Records contained in a dataset:
************

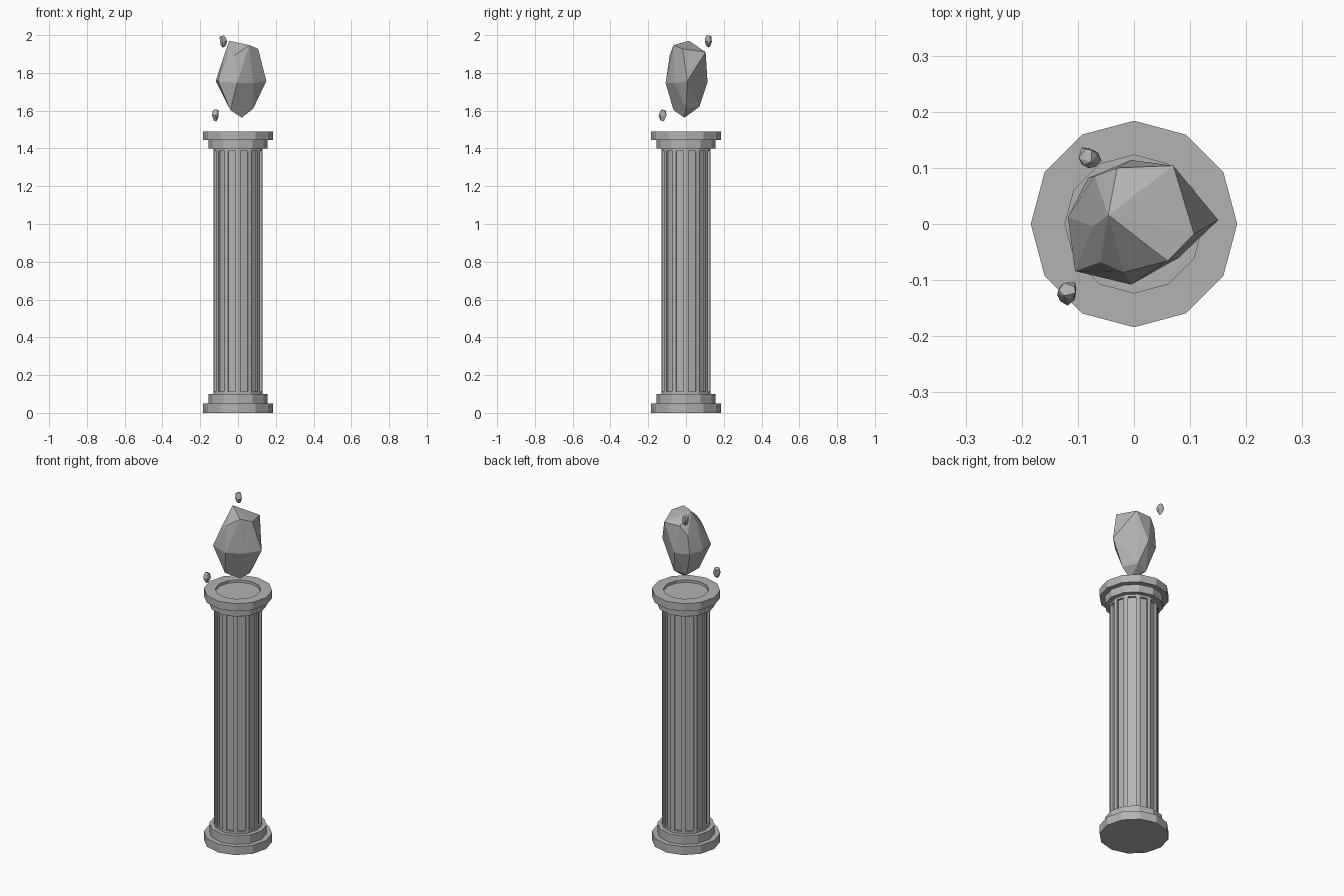
import bpy, bmesh, math
from mathutils import Vector, Euler

cube = bpy.data.objects.get("Cube")
if cube:
    bpy.data.objects.remove(cube, do_unlink=True)

stone = bpy.data.materials.new("grey_stone")
stone.use_nodes = True
grey = (0.45, 0.45, 0.45, 1)
stone.diffuse_color = grey
stone.node_tree.nodes["Principled BSDF"].inputs["Base Color"].default_value = grey


def finish(bm, name):
    bmesh.ops.recalc_face_normals(bm, faces=bm.faces)
    mesh = bpy.data.meshes.new(name)
    bm.to_mesh(mesh)
    bm.free()
    mesh.materials.append(stone)
    obj = bpy.data.objects.new(name, mesh)
    bpy.context.collection.objects.link(obj)
    return obj


def drum(radius, bottom, top):
    """Twelve-sided drum with a corner on each axis."""
    bm = bmesh.new()
    bmesh.ops.create_cone(bm, cap_ends=True, segments=12, radius1=radius,
                          radius2=radius, depth=top - bottom)
    bmesh.ops.translate(bm, verts=bm.verts, vec=(0, 0, (top + bottom) / 2))
    bm.normal_update()
    return bm


# Stepped base and lower capital
finish(drum(0.184, 0, 0.05), "base_plinth")
finish(drum(0.155, 0.05, 0.10), "base_ring")
finish(drum(0.155, 1.40, 1.445), "capital_ring")

# Shaft with a sunken flute in every side
bm = drum(0.13, 0.10, 1.40)
sides = [f for f in bm.faces if abs(f.normal.z) < 0.5]
bmesh.ops.inset_individual(bm, faces=sides, thickness=0.018, depth=0)
bm.normal_update()
for f in bmesh.ops.extrude_discrete_faces(bm, faces=sides)["faces"]:
    bmesh.ops.translate(bm, verts=f.verts, vec=f.normal * -0.012)
finish(bm, "fluted_shaft")

# Top slab with a shallow round recess
bm = drum(0.184, 1.445, 1.49)
top = [f for f in bm.faces if f.normal.z > 0.5]
bmesh.ops.inset_region(bm, faces=top, thickness=0.061)
floor = bmesh.ops.extrude_discrete_faces(bm, faces=top)["faces"][0]
bmesh.ops.translate(bm, verts=floor.verts, vec=(0, 0, -0.015))
finish(bm, "capital_slab")

# Faceted rock: corners in hundredths, from crown to waist to tip
CROWN = [(-4.6, 1.6, 197), (10.7, -1.8, 192.7), (6, -6.6, 194.7),
         (-1.8, -8.6, 189.4), (7, 10.4, 191), (-3, 10, 191),
         (-7.3, -0.4, 189.5), (-6, -6.8, 187), (-7, 8.5, 186)]
WAIST = [(15, 0.7, 175.7), (-0.5, -10.8, 174.6), (-10.5, -8.4, 175.5),
         (-11.8, 1.2, 175.7), (-8.2, 8.2, 175), (-0.5, 11.4, 175),
         (8, -6, 174.6)]
TIP = [(-4, -6.6, 160.3), (2, -0.8, 156.3), (8, 0, 161),
       (3, 7, 162), (-4, 5, 160.5)]
MIDDLE = Vector((0.015, 0, 1.766))


def rock(name, centre, size=1.0, turn=(0, 0, 0)):
    bm = bmesh.new()
    spin = Euler(turn).to_matrix()
    for p in CROWN + WAIST + TIP:
        bm.verts.new(Vector(centre) + spin @ (Vector(p) / 100 - MIDDLE) * size)
    hull = bmesh.ops.convex_hull(bm, input=bm.verts)
    spare = {g for g in hull["geom_interior"] + hull["geom_unused"]
             if isinstance(g, bmesh.types.BMVert)}
    bmesh.ops.delete(bm, geom=list(spare), context="VERTS")
    bmesh.ops.dissolve_limit(bm, angle_limit=math.radians(6),
                             verts=bm.verts, edges=bm.edges)
    finish(bm, name)


rock("floating_rock", MIDDLE)
rock("upper_fragment", (-0.08, 0.12, 1.967), 0.16, (0, 0, 2.2))
rock("lower_fragment", (-0.117, -0.122, 1.575), 0.16, (0, 0, 0.9))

************

▶ [WORK REQUEST]
Line count for the word "finish": tally the lines of the records above that hold it and give only that figure.

▶ [EXERCISE RESPONSE]
7